> [What you need to do]:
Below are records to give again exactly; omit each image they contain.

> [Dataset]:
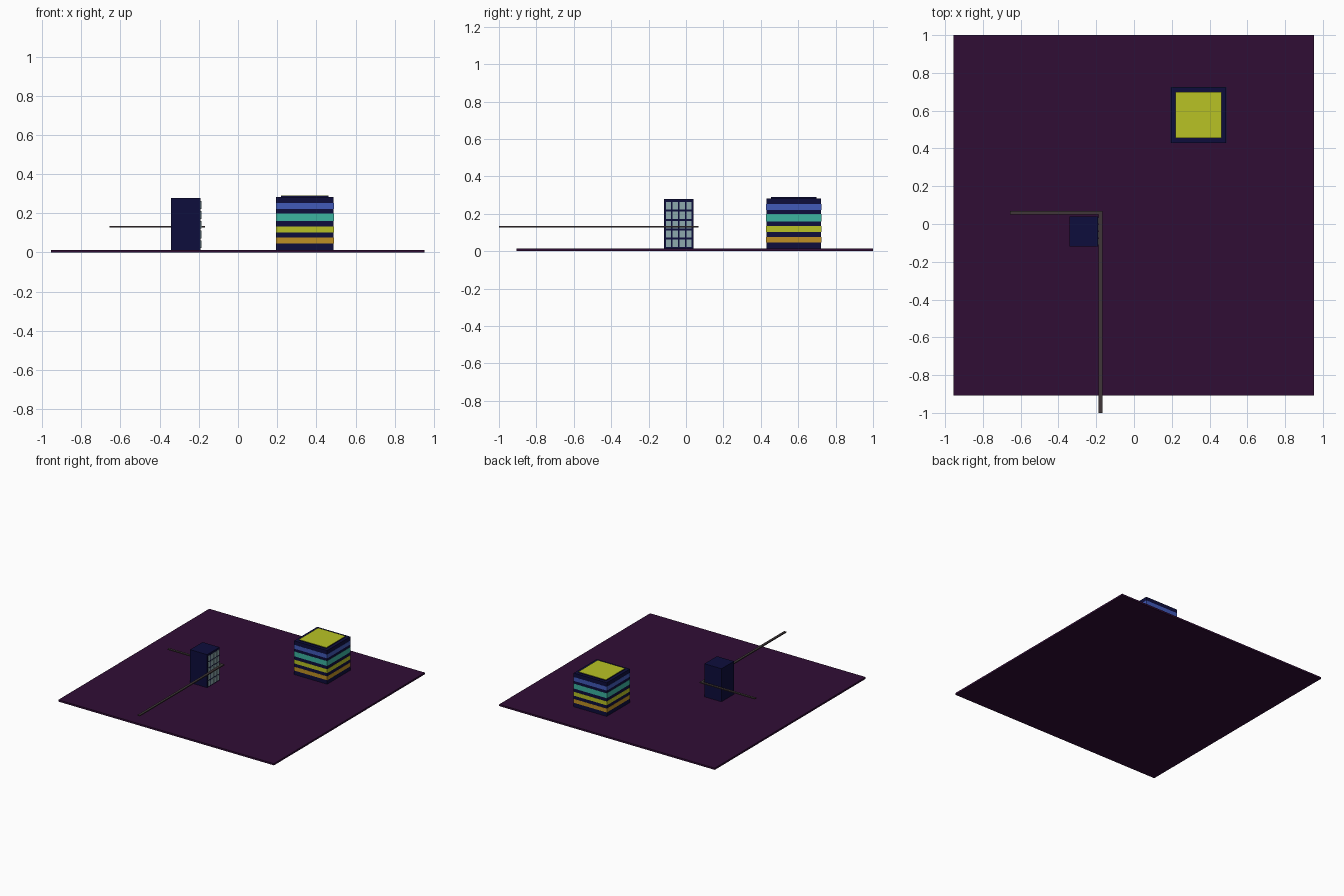
import bpy
import bmesh
from mathutils import Vector

cube = bpy.data.objects.get("Cube")
if cube:
    bpy.data.objects.remove(cube, do_unlink=True)


def material(name, rgb):
    m = bpy.data.materials.new(name)
    m.use_nodes = True
    m.diffuse_color = (*rgb, 1)
    m.node_tree.nodes["Principled BSDF"].inputs["Base Color"].default_value = (*rgb, 1)
    return m


plum = material("dark plum", (0.030, 0.004, 0.036))
navy = material("navy", (0.004, 0.004, 0.045))
blue = material("blue", (0.053, 0.102, 0.485))
teal = material("teal", (0.045, 0.456, 0.352))
lime = material("yellow green", (0.48, 0.54, 0.018))
orange = material("orange", (0.52, 0.28, 0.017))
glass = material("pale glass", (0.27, 0.40, 0.42))
brown = material("grey brown", (0.050, 0.037, 0.040))


def add_box(bm, lo, hi):
    lo, hi = Vector(lo), Vector(hi)
    verts = bmesh.ops.create_cube(bm, size=1)["verts"]
    for v in verts:
        v.co = (lo + hi) / 2 + v.co * (hi - lo)


def boxes(name, mat, spans):
    """One object made of one or more axis-aligned boxes."""
    bm = bmesh.new()
    for lo, hi in spans:
        add_box(bm, lo, hi)
    mesh = bpy.data.meshes.new(name)
    bm.to_mesh(mesh)
    bm.free()
    mesh.materials.append(mat)
    obj = bpy.data.objects.new(name, mesh)
    bpy.context.collection.objects.link(obj)
    return obj


# Ground slab
boxes("ground", plum, [((-0.955, -0.907, 0), (0.953, 1.0, 0.014))])

# Striped building: core, coloured bands wrapping all sides, roof panel
X0, X1, Y0, Y1 = 0.195, 0.488, 0.43, 0.723
boxes("striped_tower", navy, [((X0, Y0, 0.014), (X1, Y1, 0.283))])
bands = [("orange", orange, 0.046, 0.077), ("yellow", lime, 0.103, 0.134),
         ("teal", teal, 0.160, 0.199), ("blue", blue, 0.221, 0.252)]
E = 0.001
for label, mat, z0, z1 in bands:
    boxes(label + "_band", mat, [((X0 - E, Y0 - E, z0), (X1 + E, Y1 + E, z1))])
R = 0.025
boxes("roof_base", navy, [((X0 + R, Y0 + R, 0.28), (X1 - R, Y1 - R, 0.289))])
boxes("roof_panel", lime, [((X0 + R, Y0 + R, 0.289), (X1 - R, Y1 - R, 0.291))])

# Small building with a grid of windows on its left side
boxes("window_tower", navy, [((-0.342, -0.118, 0.014), (-0.191, 0.04, 0.278))])
windows = []
for row in range(5):
    for col in range(4):
        y = -0.108 + col * 0.0365
        z = 0.022 + row * 0.050
        windows.append(((-0.192, y, z), (-0.187, y + 0.029, z + 0.040)))
boxes("windows", glass, windows)

# Thin rails meeting at a corner beside the small building
boxes("long_rail", brown, [((-0.187, -1.0, 0.128), (-0.168, 0.068, 0.136))])
boxes("short_rail", brown, [((-0.657, 0.05, 0.128), (-0.187, 0.068, 0.136))])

> [Worked solution]:
import bpy
import bmesh
from mathutils import Vector

cube = bpy.data.objects.get("Cube")
if cube:
    bpy.data.objects.remove(cube, do_unlink=True)


def material(name, rgb):
    m = bpy.data.materials.new(name)
    m.use_nodes = True
    m.diffuse_color = (*rgb, 1)
    m.node_tree.nodes["Principled BSDF"].inputs["Base Color"].default_value = (*rgb, 1)
    return m


plum = material("dark plum", (0.030, 0.004, 0.036))
navy = material("navy", (0.004, 0.004, 0.045))
blue = material("blue", (0.053, 0.102, 0.485))
teal = material("teal", (0.045, 0.456, 0.352))
lime = material("yellow green", (0.48, 0.54, 0.018))
orange = material("orange", (0.52, 0.28, 0.017))
glass = material("pale glass", (0.27, 0.40, 0.42))
brown = material("grey brown", (0.050, 0.037, 0.040))


def add_box(bm, lo, hi):
    lo, hi = Vector(lo), Vector(hi)
    verts = bmesh.ops.create_cube(bm, size=1)["verts"]
    for v in verts:
        v.co = (lo + hi) / 2 + v.co * (hi - lo)


def boxes(name, mat, spans):
    """One object made of one or more axis-aligned boxes."""
    bm = bmesh.new()
    for lo, hi in spans:
        add_box(bm, lo, hi)
    mesh = bpy.data.meshes.new(name)
    bm.to_mesh(mesh)
    bm.free()
    mesh.materials.append(mat)
    obj = bpy.data.objects.new(name, mesh)
    bpy.context.collection.objects.link(obj)
    return obj


# Ground slab
boxes("ground", plum, [((-0.955, -0.907, 0), (0.953, 1.0, 0.014))])

# Striped building: core, coloured bands wrapping all sides, roof panel
X0, X1, Y0, Y1 = 0.195, 0.488, 0.43, 0.723
boxes("striped_tower", navy, [((X0, Y0, 0.014), (X1, Y1, 0.283))])
bands = [("orange", orange, 0.046, 0.077), ("yellow", lime, 0.103, 0.134),
         ("teal", teal, 0.160, 0.199), ("blue", blue, 0.221, 0.252)]
E = 0.001
for label, mat, z0, z1 in bands:
    boxes(label + "_band", mat, [((X0 - E, Y0 - E, z0), (X1 + E, Y1 + E, z1))])
R = 0.025
boxes("roof_base", navy, [((X0 + R, Y0 + R, 0.28), (X1 - R, Y1 - R, 0.289))])
boxes("roof_panel", lime, [((X0 + R, Y0 + R, 0.289), (X1 - R, Y1 - R, 0.291))])

# Small building with a grid of windows on its left side
boxes("window_tower", navy, [((-0.342, -0.118, 0.014), (-0.191, 0.04, 0.278))])
windows = []
for row in range(5):
    for col in range(4):
        y = -0.108 + col * 0.0365
        z = 0.022 + row * 0.050
        windows.append(((-0.192, y, z), (-0.187, y + 0.029, z + 0.040)))
boxes("windows", glass, windows)

# Thin rails meeting at a corner beside the small building
boxes("long_rail", brown, [((-0.187, -1.0, 0.128), (-0.168, 0.068, 0.136))])
boxes("short_rail", brown, [((-0.657, 0.05, 0.128), (-0.187, 0.068, 0.136))])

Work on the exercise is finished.